What the exercise asks
Collect from the data below each line with "import".

(Saved entries)
────

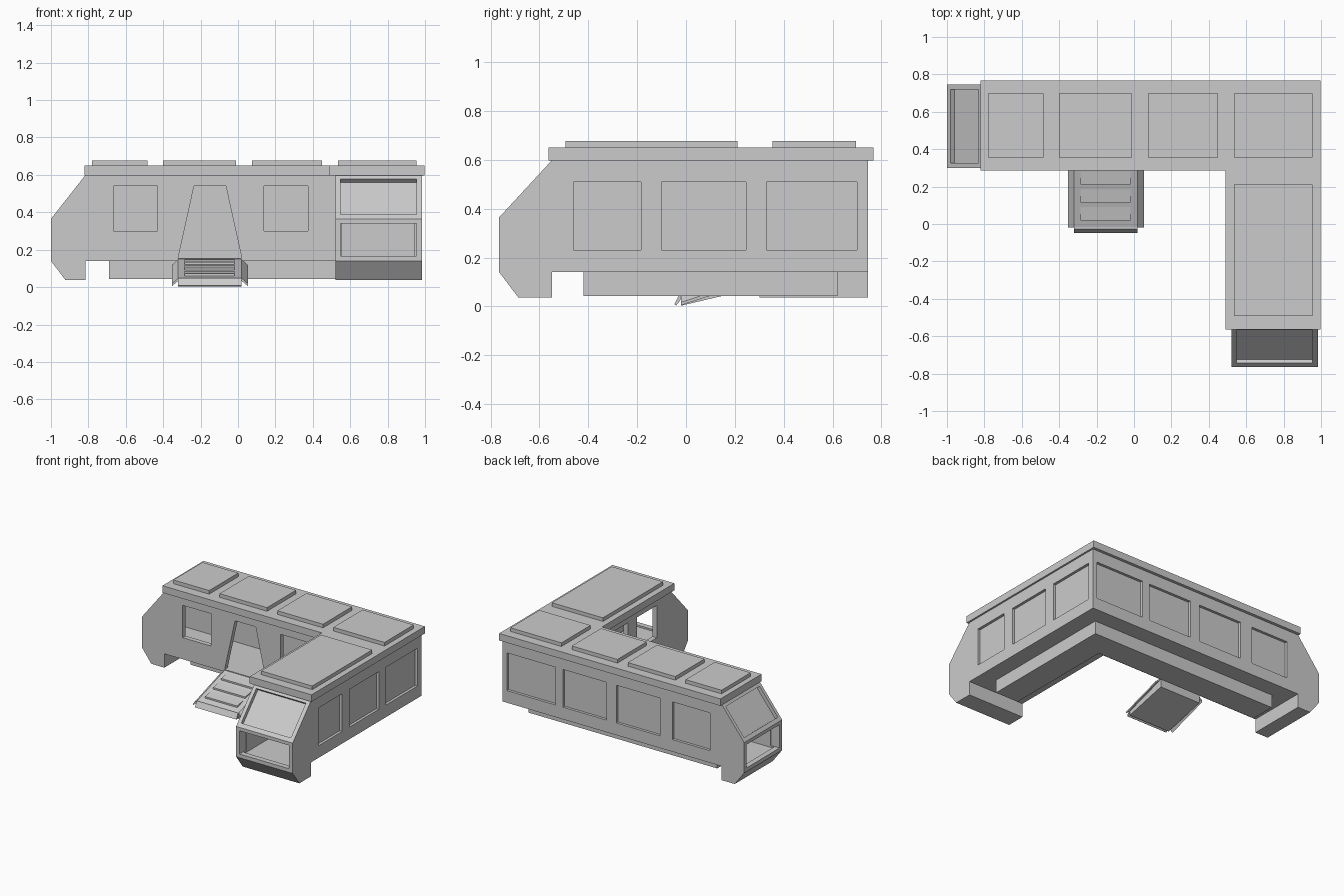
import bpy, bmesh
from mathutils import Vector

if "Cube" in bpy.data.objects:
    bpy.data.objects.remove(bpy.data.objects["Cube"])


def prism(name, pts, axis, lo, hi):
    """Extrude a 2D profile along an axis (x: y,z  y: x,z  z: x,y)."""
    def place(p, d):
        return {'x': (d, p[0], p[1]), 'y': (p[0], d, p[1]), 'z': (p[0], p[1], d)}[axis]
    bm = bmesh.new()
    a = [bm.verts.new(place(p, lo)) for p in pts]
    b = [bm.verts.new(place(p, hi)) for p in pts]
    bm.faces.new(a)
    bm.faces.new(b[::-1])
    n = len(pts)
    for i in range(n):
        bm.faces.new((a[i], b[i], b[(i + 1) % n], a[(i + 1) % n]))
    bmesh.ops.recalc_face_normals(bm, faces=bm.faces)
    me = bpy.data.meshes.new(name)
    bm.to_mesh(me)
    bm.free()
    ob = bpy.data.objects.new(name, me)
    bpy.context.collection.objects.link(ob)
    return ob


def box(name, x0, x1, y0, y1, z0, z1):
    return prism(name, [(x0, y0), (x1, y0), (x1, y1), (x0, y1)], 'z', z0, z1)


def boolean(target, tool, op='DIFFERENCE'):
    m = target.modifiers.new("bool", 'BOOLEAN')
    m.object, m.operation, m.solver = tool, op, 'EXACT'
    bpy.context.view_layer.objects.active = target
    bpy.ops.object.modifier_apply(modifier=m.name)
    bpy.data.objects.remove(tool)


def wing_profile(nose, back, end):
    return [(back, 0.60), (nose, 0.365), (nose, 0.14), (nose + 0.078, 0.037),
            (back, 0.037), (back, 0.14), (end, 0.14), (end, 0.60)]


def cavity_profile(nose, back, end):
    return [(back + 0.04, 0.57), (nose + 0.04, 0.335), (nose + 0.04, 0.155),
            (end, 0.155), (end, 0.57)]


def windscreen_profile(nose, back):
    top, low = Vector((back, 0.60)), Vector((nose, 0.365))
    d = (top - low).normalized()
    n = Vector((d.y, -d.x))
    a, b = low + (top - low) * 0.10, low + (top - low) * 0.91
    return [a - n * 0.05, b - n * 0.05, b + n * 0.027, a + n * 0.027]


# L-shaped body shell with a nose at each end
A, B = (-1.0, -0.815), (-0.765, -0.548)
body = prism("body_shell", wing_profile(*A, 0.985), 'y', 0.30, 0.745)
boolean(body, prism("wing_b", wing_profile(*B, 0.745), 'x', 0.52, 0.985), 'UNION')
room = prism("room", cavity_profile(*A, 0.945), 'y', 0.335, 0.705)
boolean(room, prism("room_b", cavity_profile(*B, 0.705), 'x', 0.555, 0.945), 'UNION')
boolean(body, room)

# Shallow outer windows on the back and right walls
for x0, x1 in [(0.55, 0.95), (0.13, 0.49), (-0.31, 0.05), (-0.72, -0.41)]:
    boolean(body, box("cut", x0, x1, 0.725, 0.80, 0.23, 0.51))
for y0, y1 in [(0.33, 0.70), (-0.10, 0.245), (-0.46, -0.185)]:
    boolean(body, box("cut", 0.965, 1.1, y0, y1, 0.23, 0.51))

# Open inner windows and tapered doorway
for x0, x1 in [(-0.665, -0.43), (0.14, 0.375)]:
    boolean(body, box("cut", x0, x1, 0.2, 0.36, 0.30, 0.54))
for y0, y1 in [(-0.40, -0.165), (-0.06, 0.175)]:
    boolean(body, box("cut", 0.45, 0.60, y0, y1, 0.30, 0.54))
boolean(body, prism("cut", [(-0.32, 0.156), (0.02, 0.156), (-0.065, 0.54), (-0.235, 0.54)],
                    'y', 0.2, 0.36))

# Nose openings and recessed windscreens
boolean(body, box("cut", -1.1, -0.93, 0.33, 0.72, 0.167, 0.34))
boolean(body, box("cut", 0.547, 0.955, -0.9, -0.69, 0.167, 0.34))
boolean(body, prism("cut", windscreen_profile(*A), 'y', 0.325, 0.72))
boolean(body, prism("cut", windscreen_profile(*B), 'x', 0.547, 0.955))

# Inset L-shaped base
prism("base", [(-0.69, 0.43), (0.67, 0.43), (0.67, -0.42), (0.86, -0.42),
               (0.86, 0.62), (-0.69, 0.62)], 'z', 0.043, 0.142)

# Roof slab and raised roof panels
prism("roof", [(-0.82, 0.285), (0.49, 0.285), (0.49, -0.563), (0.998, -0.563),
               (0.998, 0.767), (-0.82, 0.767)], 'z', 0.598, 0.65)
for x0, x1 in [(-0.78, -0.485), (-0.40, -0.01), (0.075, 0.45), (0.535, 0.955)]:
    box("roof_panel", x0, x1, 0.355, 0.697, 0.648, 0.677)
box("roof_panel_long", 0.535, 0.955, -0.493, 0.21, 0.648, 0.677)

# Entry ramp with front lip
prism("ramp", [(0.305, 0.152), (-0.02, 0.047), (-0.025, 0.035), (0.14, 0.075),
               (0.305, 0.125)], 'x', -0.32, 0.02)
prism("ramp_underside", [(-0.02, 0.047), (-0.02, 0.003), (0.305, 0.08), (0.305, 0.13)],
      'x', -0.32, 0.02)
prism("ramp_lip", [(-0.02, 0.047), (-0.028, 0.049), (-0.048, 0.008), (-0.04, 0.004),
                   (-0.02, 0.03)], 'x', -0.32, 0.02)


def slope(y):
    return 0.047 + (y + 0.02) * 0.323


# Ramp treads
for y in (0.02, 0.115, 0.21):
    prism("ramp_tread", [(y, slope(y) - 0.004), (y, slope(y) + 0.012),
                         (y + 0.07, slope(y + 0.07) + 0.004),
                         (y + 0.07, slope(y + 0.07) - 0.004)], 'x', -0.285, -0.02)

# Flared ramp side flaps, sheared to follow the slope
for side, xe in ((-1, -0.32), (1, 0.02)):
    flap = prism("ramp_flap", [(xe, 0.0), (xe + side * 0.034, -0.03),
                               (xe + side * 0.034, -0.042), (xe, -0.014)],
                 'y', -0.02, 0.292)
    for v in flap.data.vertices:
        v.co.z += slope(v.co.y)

────

Output of the task
import bpy, bmesh
from mathutils import Vector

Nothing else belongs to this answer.